Gamblers — and Einstein — have assumed that throwing a die gives a random result. But does it? Jan Nagler of the Max Planck Institute for Dynamics and Self-Organization in Göttingen and Peter Richter of the University of Bremen in Germany have simplified the throw of a die to the two-dimensional case of a dumb-bell tossed onto a surface. Will it fall with one labelled end pointing to the left or to the right?
The researchers calculated the dynamics and find that these are only truly chaotic, leading to complete randomness, for certain initial conditions: for example, if the object is cast from a roughly upright position with enough energy.

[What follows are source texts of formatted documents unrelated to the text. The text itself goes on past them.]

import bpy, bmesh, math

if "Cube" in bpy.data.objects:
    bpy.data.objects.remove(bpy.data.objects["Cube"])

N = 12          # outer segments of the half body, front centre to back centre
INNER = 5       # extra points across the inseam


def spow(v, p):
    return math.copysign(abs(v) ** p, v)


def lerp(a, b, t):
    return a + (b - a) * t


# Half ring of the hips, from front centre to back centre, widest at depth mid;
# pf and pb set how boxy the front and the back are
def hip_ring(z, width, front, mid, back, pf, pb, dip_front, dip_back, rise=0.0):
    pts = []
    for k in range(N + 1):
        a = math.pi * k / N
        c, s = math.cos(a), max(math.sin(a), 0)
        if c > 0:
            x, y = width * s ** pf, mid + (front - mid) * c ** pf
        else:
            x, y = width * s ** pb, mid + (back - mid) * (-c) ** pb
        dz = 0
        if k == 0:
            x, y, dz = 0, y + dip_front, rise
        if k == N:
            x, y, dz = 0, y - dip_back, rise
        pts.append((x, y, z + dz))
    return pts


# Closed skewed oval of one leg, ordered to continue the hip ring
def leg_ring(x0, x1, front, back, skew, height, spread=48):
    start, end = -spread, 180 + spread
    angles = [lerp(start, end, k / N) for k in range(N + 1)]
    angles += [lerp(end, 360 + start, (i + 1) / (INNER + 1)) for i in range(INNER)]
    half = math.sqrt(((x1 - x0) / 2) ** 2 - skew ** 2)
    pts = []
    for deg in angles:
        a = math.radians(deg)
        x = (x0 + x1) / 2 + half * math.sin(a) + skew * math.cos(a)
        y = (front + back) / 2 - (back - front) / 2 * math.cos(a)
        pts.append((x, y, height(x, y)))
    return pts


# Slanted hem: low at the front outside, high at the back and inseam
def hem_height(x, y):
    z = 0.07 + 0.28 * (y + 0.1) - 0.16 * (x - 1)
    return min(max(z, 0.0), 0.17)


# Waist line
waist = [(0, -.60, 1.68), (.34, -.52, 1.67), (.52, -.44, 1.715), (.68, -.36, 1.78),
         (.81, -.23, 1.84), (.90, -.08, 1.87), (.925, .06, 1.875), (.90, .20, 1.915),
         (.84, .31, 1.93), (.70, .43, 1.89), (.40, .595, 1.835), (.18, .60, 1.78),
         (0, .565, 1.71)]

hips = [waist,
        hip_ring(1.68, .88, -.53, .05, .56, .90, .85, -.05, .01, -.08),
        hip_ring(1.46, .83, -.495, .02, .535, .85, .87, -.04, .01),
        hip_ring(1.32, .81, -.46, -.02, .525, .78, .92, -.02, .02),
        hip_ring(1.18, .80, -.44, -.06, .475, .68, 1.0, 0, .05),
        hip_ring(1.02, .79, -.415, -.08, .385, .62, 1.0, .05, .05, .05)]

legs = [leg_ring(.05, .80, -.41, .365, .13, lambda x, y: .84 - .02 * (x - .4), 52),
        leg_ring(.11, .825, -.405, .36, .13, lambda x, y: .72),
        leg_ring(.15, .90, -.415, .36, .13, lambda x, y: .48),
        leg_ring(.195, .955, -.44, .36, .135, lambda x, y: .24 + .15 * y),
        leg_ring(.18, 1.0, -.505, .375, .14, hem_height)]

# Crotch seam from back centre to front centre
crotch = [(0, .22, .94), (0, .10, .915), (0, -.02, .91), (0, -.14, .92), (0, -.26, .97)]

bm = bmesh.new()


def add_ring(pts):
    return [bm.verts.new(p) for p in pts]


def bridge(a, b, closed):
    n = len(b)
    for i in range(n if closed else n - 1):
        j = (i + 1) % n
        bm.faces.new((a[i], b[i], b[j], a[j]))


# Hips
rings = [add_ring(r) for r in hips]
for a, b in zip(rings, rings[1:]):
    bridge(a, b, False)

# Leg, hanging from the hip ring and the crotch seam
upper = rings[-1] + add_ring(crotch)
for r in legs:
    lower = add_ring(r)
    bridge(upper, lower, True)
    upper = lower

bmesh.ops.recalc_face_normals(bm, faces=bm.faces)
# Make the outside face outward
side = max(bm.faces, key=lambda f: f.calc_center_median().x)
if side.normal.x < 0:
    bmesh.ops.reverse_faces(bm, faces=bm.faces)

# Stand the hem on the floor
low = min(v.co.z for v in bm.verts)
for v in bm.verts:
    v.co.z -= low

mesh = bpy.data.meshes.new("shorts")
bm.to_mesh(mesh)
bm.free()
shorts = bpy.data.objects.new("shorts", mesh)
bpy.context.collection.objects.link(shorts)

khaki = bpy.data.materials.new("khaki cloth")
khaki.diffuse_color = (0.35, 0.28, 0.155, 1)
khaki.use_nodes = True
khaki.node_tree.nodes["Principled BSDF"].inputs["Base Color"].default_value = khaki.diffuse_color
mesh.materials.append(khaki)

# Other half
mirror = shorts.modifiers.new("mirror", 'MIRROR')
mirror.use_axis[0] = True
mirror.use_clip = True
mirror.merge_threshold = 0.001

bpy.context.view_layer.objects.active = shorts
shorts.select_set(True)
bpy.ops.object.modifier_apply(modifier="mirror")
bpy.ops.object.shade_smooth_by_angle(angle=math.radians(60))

A skilled thrower, they say, could have a good chance of manipulating these conditions to bias the probable outcome.